Restate the listing below exactly, images excluded.

Input records ->
········
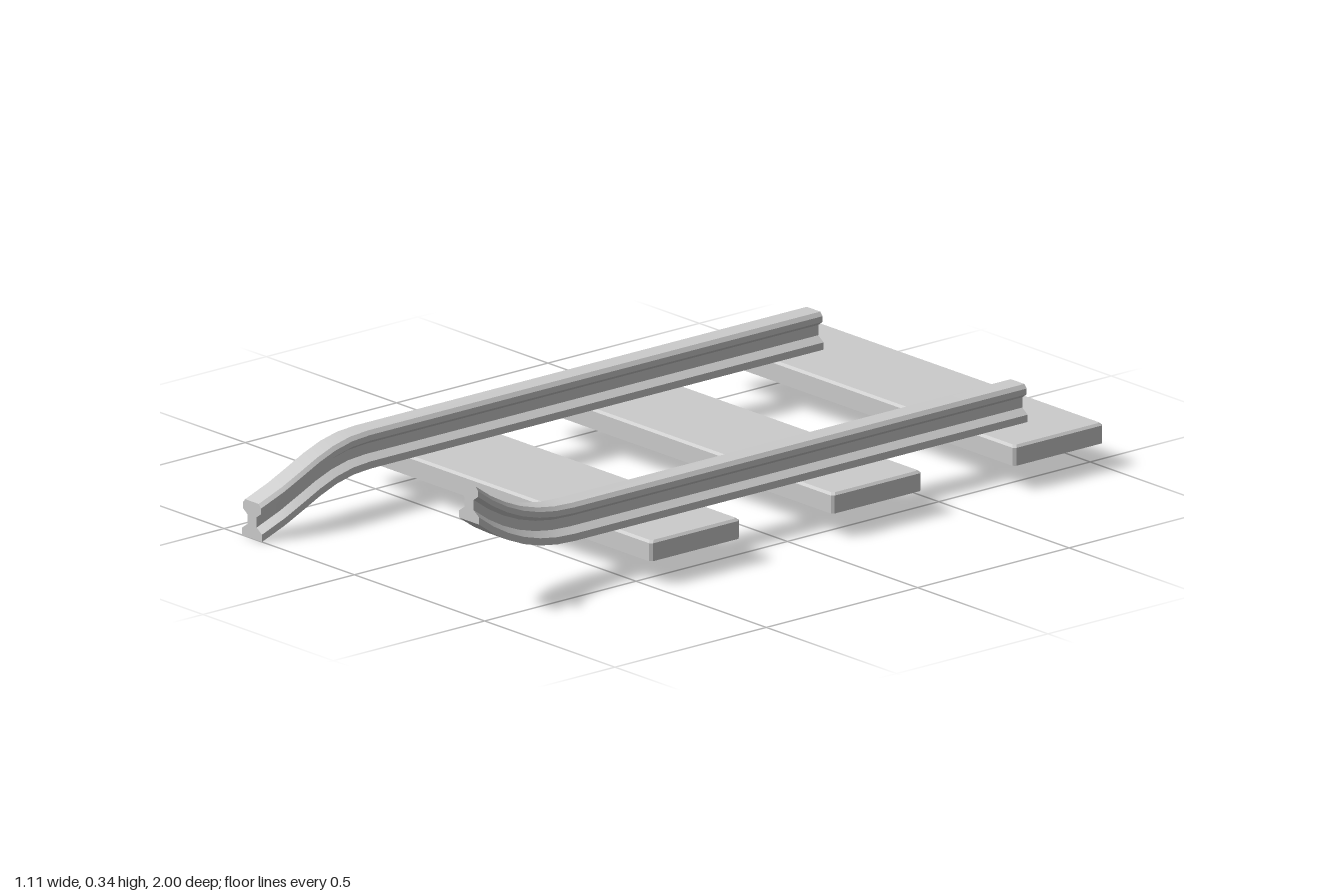
import * as THREE from 'three';
import { toCreasedNormals } from 'three/addons/utils/BufferGeometryUtils.js';

const material = new THREE.MeshStandardMaterial({ color: 0xcccccc, side: THREE.DoubleSide });

// Half of the rail section, from foot to head: [half width, height]
const HALF = [
  [0.0385, 0], [0.0385, 0.019], [0.018, 0.033], [0.018, 0.06],
  [0.035, 0.072], [0.035, 0.087], [0.026, 0.097],
];

// Rail swept along stations [x, y, z]; every section stays upright
function makeRail(name, stations) {
  const outline = [...HALF, ...HALF.map(([x, y]) => [-x, y]).reverse()];
  const shape = new THREE.Shape(outline.map(([x, y]) => new THREE.Vector2(x, y)));
  const steps = stations.length - 1;
  const geometry = new THREE.ExtrudeGeometry(shape, { depth: steps, steps, bevelEnabled: false });
  const p = geometry.attributes.position;
  for (let i = 0; i < p.count; i++) {
    const [x, y, z] = stations[Math.round(p.getZ(i))];
    p.setXYZ(i, p.getX(i) + x, p.getY(i) + y, z);
  }
  geometry.clearGroups();
  const mesh = new THREE.Mesh(toCreasedNormals(geometry, 0.5), material);
  mesh.name = name;
  return mesh;
}

// Sleeper: a bottomless plank with softened corners and top edge
function makeSleeper(z) {
  const hx = 0.555, hz = 0.148, c = 0.007;
  const ring = (inset, y) => {
    const a = hx - inset, b = hz - inset;
    return [[a, b - c], [a - c, b], [c - a, b], [-a, b - c],
      [-a, c - b], [c - a, -b], [a - c, -b], [a, c - b]].map(([px, pz]) => [px, y, pz]);
  };
  const points = [...ring(0, 0.064), ...ring(0, 0.111), ...ring(c, 0.117), [0, 0.117, 0]];
  const index = [];
  for (let i = 0; i < 8; i++) {
    const j = (i + 1) % 8;
    for (const r of [0, 8]) index.push(r + i, r + i + 8, r + j, r + j, r + i + 8, r + j + 8);
    index.push(16 + i, 24, 16 + j);
  }
  const geometry = new THREE.BufferGeometry();
  geometry.setAttribute('position', new THREE.Float32BufferAttribute(points.flat(), 3));
  geometry.setIndex(index);
  const mesh = new THREE.Mesh(toCreasedNormals(geometry, 0.3), material);
  mesh.name = 'sleeper';
  mesh.position.z = z;
  return mesh;
}

export function createModel() {
  const group = new THREE.Group();
  group.name = 'brokenTrack';

  // Three evenly spaced sleepers
  for (const z of [-0.85, -0.25, 0.35]) group.add(makeSleeper(z));

  // Straight run, then a bent tip: left curls up and out, right sags and kinks
  const footY = 0.118, startZ = -0.855, bendZ = 0.64;
  const kink = [0, 0.002, 0.008, 0.016, 0.022, 0.019, 0];
  const left = [[0.39, footY, startZ]];
  const right = [[-0.393, footY, startZ]];
  for (let i = 0; i <= 6; i++) {
    const t = i / 6, z = bendZ + t * (1 - bendZ);
    left.push([0.39 + 0.05 * t ** 1.8, footY + 0.13 * t * t, z]);
    right.push([-0.393 + kink[i], footY - 0.118 * t * t, z]);
  }
  group.add(makeRail('leftRail', left), makeRail('rightRail', right));
  return group;
}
········
Result ->
import * as THREE from 'three';
import { toCreasedNormals } from 'three/addons/utils/BufferGeometryUtils.js';

const material = new THREE.MeshStandardMaterial({ color: 0xcccccc, side: THREE.DoubleSide });

// Half of the rail section, from foot to head: [half width, height]
const HALF = [
  [0.0385, 0], [0.0385, 0.019], [0.018, 0.033], [0.018, 0.06],
  [0.035, 0.072], [0.035, 0.087], [0.026, 0.097],
];

// Rail swept along stations [x, y, z]; every section stays upright
function makeRail(name, stations) {
  const outline = [...HALF, ...HALF.map(([x, y]) => [-x, y]).reverse()];
  const shape = new THREE.Shape(outline.map(([x, y]) => new THREE.Vector2(x, y)));
  const steps = stations.length - 1;
  const geometry = new THREE.ExtrudeGeometry(shape, { depth: steps, steps, bevelEnabled: false });
  const p = geometry.attributes.position;
  for (let i = 0; i < p.count; i++) {
    const [x, y, z] = stations[Math.round(p.getZ(i))];
    p.setXYZ(i, p.getX(i) + x, p.getY(i) + y, z);
  }
  geometry.clearGroups();
  const mesh = new THREE.Mesh(toCreasedNormals(geometry, 0.5), material);
  mesh.name = name;
  return mesh;
}

// Sleeper: a bottomless plank with softened corners and top edge
function makeSleeper(z) {
  const hx = 0.555, hz = 0.148, c = 0.007;
  const ring = (inset, y) => {
    const a = hx - inset, b = hz - inset;
    return [[a, b - c], [a - c, b], [c - a, b], [-a, b - c],
      [-a, c - b], [c - a, -b], [a - c, -b], [a, c - b]].map(([px, pz]) => [px, y, pz]);
  };
  const points = [...ring(0, 0.064), ...ring(0, 0.111), ...ring(c, 0.117), [0, 0.117, 0]];
  const index = [];
  for (let i = 0; i < 8; i++) {
    const j = (i + 1) % 8;
    for (const r of [0, 8]) index.push(r + i, r + i + 8, r + j, r + j, r + i + 8, r + j + 8);
    index.push(16 + i, 24, 16 + j);
  }
  const geometry = new THREE.BufferGeometry();
  geometry.setAttribute('position', new THREE.Float32BufferAttribute(points.flat(), 3));
  geometry.setIndex(index);
  const mesh = new THREE.Mesh(toCreasedNormals(geometry, 0.3), material);
  mesh.name = 'sleeper';
  mesh.position.z = z;
  return mesh;
}

export function createModel() {
  const group = new THREE.Group();
  group.name = 'brokenTrack';

  // Three evenly spaced sleepers
  for (const z of [-0.85, -0.25, 0.35]) group.add(makeSleeper(z));

  // Straight run, then a bent tip: left curls up and out, right sags and kinks
  const footY = 0.118, startZ = -0.855, bendZ = 0.64;
  const kink = [0, 0.002, 0.008, 0.016, 0.022, 0.019, 0];
  const left = [[0.39, footY, startZ]];
  const right = [[-0.393, footY, startZ]];
  for (let i = 0; i <= 6; i++) {
    const t = i / 6, z = bendZ + t * (1 - bendZ);
    left.push([0.39 + 0.05 * t ** 1.8, footY + 0.13 * t * t, z]);
    right.push([-0.393 + kink[i], footY - 0.118 * t * t, z]);
  }
  group.add(makeRail('leftRail', left), makeRail('rightRail', right));
  return group;
}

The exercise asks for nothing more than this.